Still, it's the artists' job to beguile us into thinking that the show we watch has some overall coherence. This doesn't happen in Mark Lamos's Central Park production, which tries not too many things, but too many mismatched kinds of things. Part of it is conceptual, part drawn from some arcane psychological interpretation, part lumpish foolery to placate the park's groundlings, and part that old-time-Shakespeare religion in which time and sanity are forced to stand still while some famous actor solemnly recites a famous passage. All of these approaches have their value, but they don't make much sense together; it's like that odious nouvelle-cuisine mode of serving in which you never know what's actually on your plate because the items are piled vertically on top of one another, so that it's impossible to savor the steak without tasting the watercress or the mashed turnips. The approach makes it painfully clear that As You Like It contains an awful lot of mashed turnips.
Riccardo Hernandez's set is a giant multicolored sundial, crisscrossed by giant yellow strips with Latin mottos on them, hung about with giant blue geese and trees, angled to suggest an amusement park Tilt-a-Whirl. Candice Donnelly's costumes are bright-colored Tudor traditional, with Touchstone (Richard Thomas) in a green motley that blots out his figure whenever he's upstage near the shrubbery. Some passages are heavily physicalized, with actors jumping on top of one another; others are left weirdly static.

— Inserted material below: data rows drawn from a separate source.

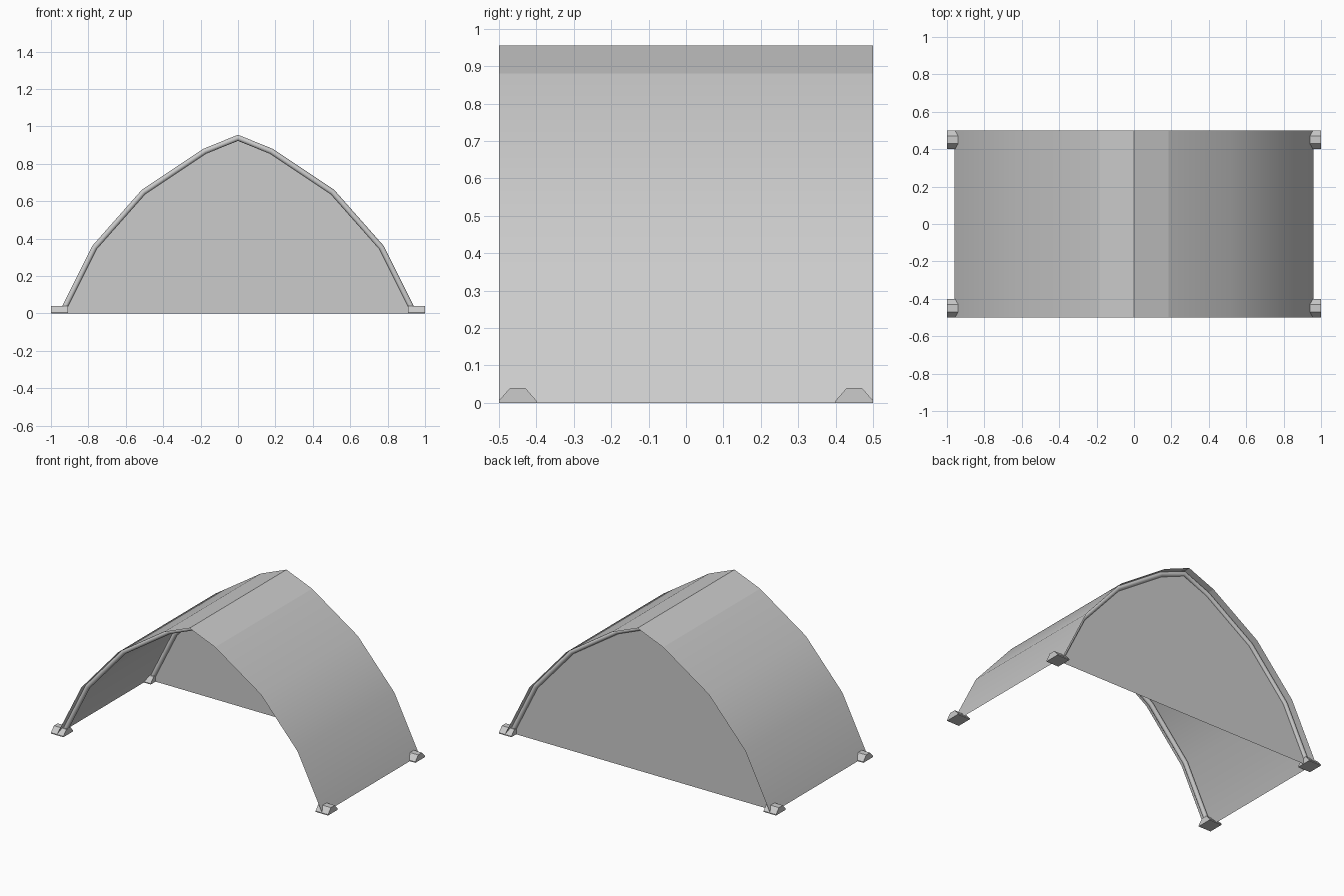
import bpy, bmesh
from math import cos, sin, pi
from mathutils import Vector

cube = bpy.data.objects.get("Cube")
if cube:
    bpy.data.objects.remove(cube, do_unlink=True)

grey = bpy.data.materials.new("light_grey")
grey.use_nodes = True
colour = (0.6, 0.6, 0.6, 1)
grey.diffuse_color = colour
grey.node_tree.nodes["Principled BSDF"].inputs["Base Color"].default_value = colour

# Arch outline, from one foot over the ridge to the other
half = [(0.96, 0), (0.78, 0.36), (0.515, 0.66), (0.185, 0.88)]
arch = [Vector(p) for p in half] + [Vector((0, 0.955))]
arch += [Vector((-x, z)) for x, z in reversed(half)]
HALF_DEPTH, POLE_Y, POLE_R = 0.5, 0.45, 0.015


def mitre(i):
    """Outward offset direction at an arch point; level at the ground."""
    if i in (0, len(arch) - 1):
        near = arch[1] if i == 0 else arch[-2]
        d = (near - arch[i]).normalized()
        return Vector((1 if i == 0 else -1, 0)) / abs(d.y)
    a = (arch[i] - arch[i - 1]).normalized()
    b = (arch[i + 1] - arch[i]).normalized()
    n = Vector((a.y, -a.x)) + Vector((b.y, -b.x))
    n.normalize()
    return n / n.dot(Vector((a.y, -a.x)))


def at(i, offset, y):
    p = arch[i] + mitre(i) * offset
    return (p.x, y, p.y)


def make(name, bm):
    bmesh.ops.recalc_face_normals(bm, faces=bm.faces[:])
    mesh = bpy.data.meshes.new(name)
    bm.to_mesh(mesh)
    bm.free()
    mesh.materials.append(grey)
    ob = bpy.data.objects.new(name, mesh)
    bpy.context.collection.objects.link(ob)
    return ob


def loft(bm, rings, closed):
    """Skin a list of point rings with quads."""
    rows = [[bm.verts.new(p) for p in ring] for ring in rings]
    for r, s in zip(rows, rows[1:]):
        n = len(r)
        for j in range(n if closed else n - 1):
            k = (j + 1) % n
            bm.faces.new((r[j], r[k], s[k], s[j]))
    return rows


# Roof sheet: curved sides, flat panels beside the ridge
bm = bmesh.new()
loft(bm, [[at(i, 0, -HALF_DEPTH), at(i, 0, HALF_DEPTH)]
          for i in range(len(arch))], False)
for f in bm.faces:
    f.smooth = f.calc_center_median().z < 0.9
roof = make("roof_sheet", bm)
# keep the sheet facing outward
if roof.data.polygons[0].normal.x < 0:
    roof.data.flip_normals()

# Back wall hangs from the back pole
bm = bmesh.new()
bm.faces.new([bm.verts.new(at(i, -POLE_R, POLE_Y)) for i in range(len(arch))])
make("back_wall", bm)

# Bent poles under the sheet
SIDES = 12
for name, y in (("front_pole", -POLE_Y), ("back_pole", POLE_Y)):
    bm = bmesh.new()
    rings = []
    for i in range(len(arch)):
        rings.append([at(i, POLE_R * (cos(2 * pi * k / SIDES) - 1),
                         y + POLE_R * sin(2 * pi * k / SIDES))
                      for k in range(SIDES)])
    rows = loft(bm, rings, True)
    for f in bm.faces:
        f.smooth = True
    for row in (rows[0], rows[-1]):
        bm.faces.new(row)
    make(name, bm)

# Feet: wide base tapering to a narrow top that grips the pole
section = [(-0.05, 0), (0.05, 0), (0.05, 0.006),
           (0.02, 0.04), (-0.02, 0.04), (-0.05, 0.006)]
for side, sx in (("left", 1), ("right", -1)):
    for end, sy in (("front", -1), ("back", 1)):
        bm = bmesh.new()
        rows = loft(bm, [[(sx * x, sy * POLE_Y + y, z) for y, z in section]
                         for x in (0.91, 1.0)], True)
        for row in rows:
            bm.faces.new(row)
        make(f"{end}_{side}_foot", bm)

With the play's politics and philosophy, Lamos pushes toward stylized fable: Duke Frederick (David Cromwell) and Oliver (Al Espinosa) are identical traitless bullies; doubling as the exiled Duke Senior, Cromwell is no more than blandly nice. In the love department, Lamos pulls toward the oddly psychoanalytic: Lynn Collins, whose Rosalind proves her a winning and accomplished artist, invests her declarations of love with such dark intensity that she seems to be foreshadowing the fate of Andromache or Medea. Her extremity of feeling may be overcompensation for James Waterston's unimpressive Orlando, slouching and weak voiced. Richard Thomas animates Touchstone's jester routines efficiently, but appears downright apathetic toward Vanessa Aspillaga's ponderous Audrey. The only couple that seems reasonably matched, ironically, is the love-hate team: Michael Esper's neurasthenic Silvius and Jennifer Dundas's cheerily disdainful Phoebe. More gloomily disdainful, Brian Bedford plays Jaques skillfully, as an extension of his Alceste and his Hamlet, an old-fashioned interpretation that might make a lot of sense in a different context, but hardly on this Tilt-a-Whirl.